Problem details:
From the listing below, copy out every line where the word "cols" appears.

Given records:
= Beginning of Section =

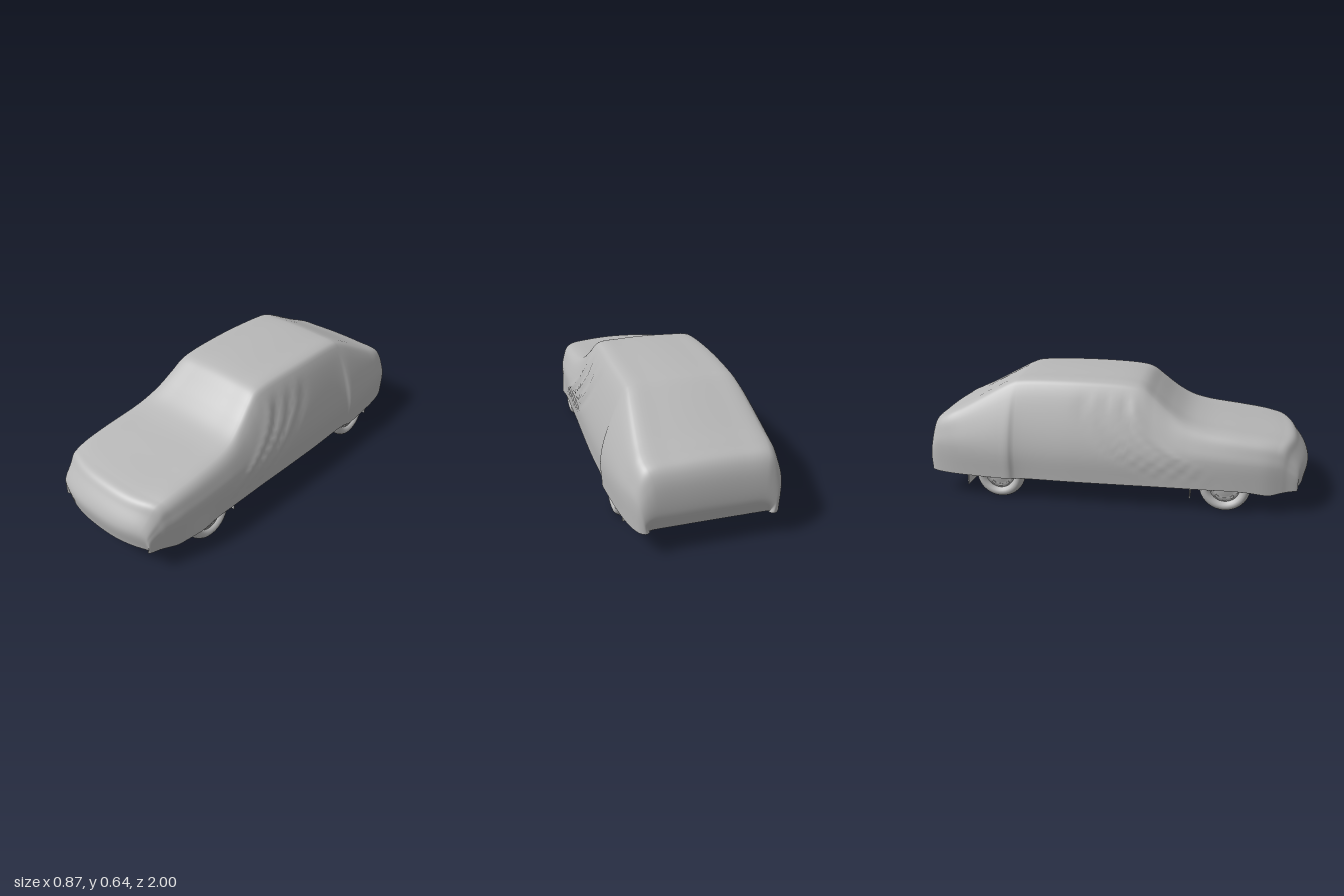
import * as THREE from 'three';

const grey = new THREE.MeshStandardMaterial({ color: 0xb8b8b8, side: THREE.DoubleSide });
grey.name = 'plain grey';

const HEM = 0.122;
// Cover stations, rear to front: z, top height, shoulder half-width, flank half-width
const STATIONS = [
  [-0.968, 0.13, 0.27, 0.28], [-0.984, 0.22, 0.272, 0.3], [-0.97, 0.36, 0.285, 0.325],
  [-0.94, 0.414, 0.303, 0.342], [-0.88, 0.445, 0.316, 0.36], [-0.8, 0.482, 0.312, 0.374],
  [-0.59, 0.594, 0.288, 0.395], [-0.535, 0.62, 0.28, 0.397], [-0.5, 0.63, 0.278, 0.386],
  [-0.2, 0.64, 0.282, 0.388], [0.09, 0.628, 0.276, 0.386], [0.15, 0.612, 0.277, 0.385],
  [0.21, 0.565, 0.288, 0.384], [0.29, 0.5, 0.308, 0.384], [0.37, 0.452, 0.328, 0.384],
  [0.46, 0.425, 0.338, 0.384], [0.65, 0.399, 0.342, 0.378], [0.86, 0.371, 0.332, 0.356],
  [0.92, 0.356, 0.325, 0.344], [0.95, 0.32, 0.318, 0.334], [1.0, 0.235, 0.305, 0.316],
  [0.985, 0.13, 0.29, 0.3],
];

// Cross-section from left hem over the top to right hem
function section([z, T, wT, wM]) {
  const h = T - HEM;
  const shoulder = T - Math.min(0.038, h * 0.2);
  const mid = HEM + Math.min(0.15, h * 0.5);
  const half = [
    [wM - 0.004, HEM],
    [wM, mid],
    [wT + (wM - wT) * 0.64, (mid + shoulder) / 2],
    [wT, shoulder],
    [wT * 0.9, T - Math.min(0.013, h * 0.07)],
    [wT * 0.5, T - Math.min(0.004, h * 0.03)],
  ];
  const right = half.map(([x, y]) => [-x, y]).reverse();
  return [...half, [0, T], ...right].map(([x, y]) => new THREE.Vector3(x, y, z));
}

const ss = THREE.MathUtils.smoothstep;
const bell = (v, centre, width) => Math.exp(-(((v - centre) / width) ** 2));
const noseBow = (x) => 0.075 * (Math.abs(x) / 0.33) ** 2.5;

// Soft curved folds in the cloth, a sagging front hem and a bowed nose
function drape(p) {
  const s = p.z - 0.1 - 2.9 * Math.max(0, 0.55 - p.y) ** 2;
  let fold = 0;
  for (const c of [0, -0.1, -0.2]) fold += bell(s, c, 0.032) - 0.7 * bell(s, c - 0.05, 0.035);
  const mask = ss(Math.abs(p.x), 0.27, 0.33) * ss(p.y, 0.14, 0.3) * (1 - ss(p.y, 0.48, 0.6));
  const low = 1 - ss(p.y, 0.12, 0.22);
  p.x += Math.sign(p.x) * 0.007 * fold * mask;
  if (p.x > 0.25) p.x += 0.014 * low * bell(p.z, 0.66, 0.08);
  p.y -= 0.02 * low * bell(p.z, 0.82, 0.12);
  p.z -= noseBow(p.x) * ss(p.z, 0.72, 0.98);
  return p;
}

function coverGeometry() {
  const rows = (STATIONS.length - 1) * 10;
  const cols = 60;
  const sections = STATIONS.map(section);
  const rails = sections[0].map((_, j) => new THREE.CatmullRomCurve3(sections.map((s) => s[j]), false, 'centripetal'));
  const pos = [];
  const index = [];
  for (let i = 0; i <= rows; i++) {
    const across = new THREE.CatmullRomCurve3(rails.map((r) => r.getPoint(i / rows)), false, 'centripetal');
    for (let j = 0; j <= cols; j++) pos.push(...drape(across.getPoint(j / cols)).toArray());
  }
  for (let i = 0; i < rows; i++) {
    for (let j = 0; j < cols; j++) {
      const a = i * (cols + 1) + j;
      const b = a + cols + 1;
      index.push(a, a + 1, b, a + 1, b + 1, b);
    }
  }
  const g = new THREE.BufferGeometry();
  g.setAttribute('position', new THREE.Float32BufferAttribute(pos, 3));
  g.setIndex(index);
  g.computeVertexNormals();
  return g;
}

// Lower lip: a small side profile swept across and bowed like the nose
function lipGeometry() {
  const profile = new THREE.Shape();
  profile.moveTo(0.98, 0.135);
  profile.quadraticCurveTo(0.93, 0.105, 0.84, 0.086);
  profile.lineTo(0.76, 0.112);
  profile.lineTo(0.82, 0.112);
  profile.lineTo(0.95, 0.14);
  const g = new THREE.ExtrudeGeometry(profile, { depth: 0.62, steps: 16, bevelEnabled: false, curveSegments: 6 });
  g.translate(0, 0, -0.31).rotateY(-Math.PI / 2);
  const p = g.attributes.position;
  for (let i = 0; i < p.count; i++) {
    const q = (p.getX(i) / 0.31) ** 2;
    p.setY(i, p.getY(i) + 0.25 * q * (0.135 - p.getY(i)));
    p.setZ(i, p.getZ(i) - noseBow(p.getX(i)));
  }
  g.computeVertexNormals();
  return g;
}

export function createModel() {
  const model = new THREE.Group();
  model.name = 'coveredCar';
  const car = new THREE.Group();
  car.name = 'car';
  car.rotation.y = 0.067;
  model.add(car);

  const add = (name, geo, x = 0, y = 0, z = 0, parent = car) => {
    const m = new THREE.Mesh(geo, grey);
    m.name = name;
    m.position.set(x, y, z);
    parent.add(m);
    return m;
  };
  const box = (name, w, h, d, x, y, z) => add(name, new THREE.BoxGeometry(w, h, d), x, y, z);
  const pipe = (name, pts, r) => {
    const curve = new THREE.CatmullRomCurve3(pts.map((p) => new THREE.Vector3(...p)), false, 'centripetal');
    return add(name, new THREE.TubeGeometry(curve, 24, r, 10));
  };

  add('cover', coverGeometry());
  add('noseLip', lipGeometry());

  // Wheels: rounded tyre, dished rim and slots round it
  const tyreGeo = new THREE.TorusGeometry(0.102, 0.028, 16, 40).rotateY(Math.PI / 2).scale(1.42, 1, 1);
  const rimProfile = [[0.08, -0.03], [0.076, 0.024], [0.06, 0.016], [0.046, 0.026], [0.001, 0.03]];
  const rimGeo = new THREE.LatheGeometry(rimProfile.map(([x, y]) => new THREE.Vector2(x, y)), 40).rotateZ(-Math.PI / 2);
  const slotGeo = new THREE.BoxGeometry(0.006, 0.01, 0.018);
  for (const side of [1, -1]) {
    for (const [end, z] of [['front', 0.577], ['rear', -0.593]]) {
      const wheel = new THREE.Group();
      wheel.name = end + 'Wheel';
      wheel.position.set(side * 0.324, 0.13, z);
      if (side < 0) wheel.rotation.y = Math.PI;
      car.add(wheel);
      add('tyre', tyreGeo, 0, 0, 0, wheel);
      add('rim', rimGeo, 0, 0, 0, wheel);
      for (let k = 0; k < 10; k++) {
        const a = (k / 10) * Math.PI * 2;
        add('rimSlot', slotGeo, 0.019, Math.cos(a) * 0.064, Math.sin(a) * 0.064, wheel).rotation.x = a;
      }
      box(end + 'MudFlap', 0.115, 0.09, 0.006, side * 0.294, 0.105, z - 0.175);
    }

    // Sills, end rails and pressed floor panels
    box('sill', 0.035, 0.03, 0.8, side * 0.35, 0.14, -0.01);
    box('frontRail', 0.035, 0.035, 0.46, side * 0.19, 0.142, 0.58);
    box('rearRail', 0.035, 0.035, 0.5, side * 0.19, 0.142, -0.64);
    box('floorPressing', 0.15, 0.012, 0.32, side * 0.2, 0.142, 0.18);
    box('floorPressing', 0.15, 0.012, 0.28, side * 0.2, 0.142, -0.2);

    // Suspension arms
    pipe('frontArm', [[side * 0.29, 0.125, 0.577], [side * 0.1, 0.125, 0.62]], 0.012);
    pipe('frontStrut', [[side * 0.28, 0.12, 0.57], [side * 0.2, 0.125, 0.4]], 0.009);
    pipe('rearArm', [[side * 0.28, 0.125, -0.59], [side * 0.1, 0.115, -0.3]], 0.012);
    add('rearSpring', new THREE.CylinderGeometry(0.03, 0.03, 0.09, 16), side * 0.235, 0.16, -0.57);
  }

  // Floor
  box('floor', 0.72, 0.01, 0.82, 0, 0.152, -0.01);
  box('frontFloor', 0.5, 0.01, 0.46, 0, 0.156, 0.62);
  box('rearFloor', 0.5, 0.01, 0.54, 0, 0.156, -0.68);
  box('rearPanel', 0.52, 0.02, 0.05, 0, 0.14, -0.93);
  box('centreTunnel', 0.09, 0.02, 0.8, 0, 0.145, 0);
  for (const z of [0.4, -0.39]) box('crossMember', 0.5, 0.024, 0.04, 0, 0.138, z);

  // Driveline
  box('enginePan', 0.16, 0.05, 0.2, 0.01, 0.13, 0.66);
  box('gearbox', 0.09, 0.045, 0.2, 0, 0.13, 0.42);
  pipe('driveShaft', [[0, 0.128, 0.34], [0, 0.122, -0.56]], 0.011);
  add('differential', new THREE.SphereGeometry(0.035, 20, 14), 0, 0.128, -0.593);
  pipe('frontAxle', [[-0.3, 0.13, 0.577], [0.3, 0.13, 0.577]], 0.012);
  pipe('rearAxle', [[-0.3, 0.13, -0.593], [0.3, 0.13, -0.593]], 0.018);

  // Exhaust with two silencers
  pipe('exhaustPipe', [
    [-0.06, 0.13, 0.55], [-0.08, 0.116, 0.3], [-0.1, 0.116, -0.4], [-0.13, 0.145, -0.6], [-0.14, 0.13, -0.92],
  ], 0.011);
  const silencerGeo = new THREE.CylinderGeometry(0.026, 0.026, 0.2, 20).rotateX(Math.PI / 2);
  add('frontSilencer', silencerGeo, -0.08, 0.122, 0.15);
  add('rearSilencer', silencerGeo, -0.14, 0.132, -0.8);
  return model;
}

= End of Section =

Output for this task:
  const cols = 60;
    for (let j = 0; j <= cols; j++) pos.push(...drape(across.getPoint(j / cols)).toArray());
    for (let j = 0; j < cols; j++) {
      const a = i * (cols + 1) + j;
      const b = a + cols + 1;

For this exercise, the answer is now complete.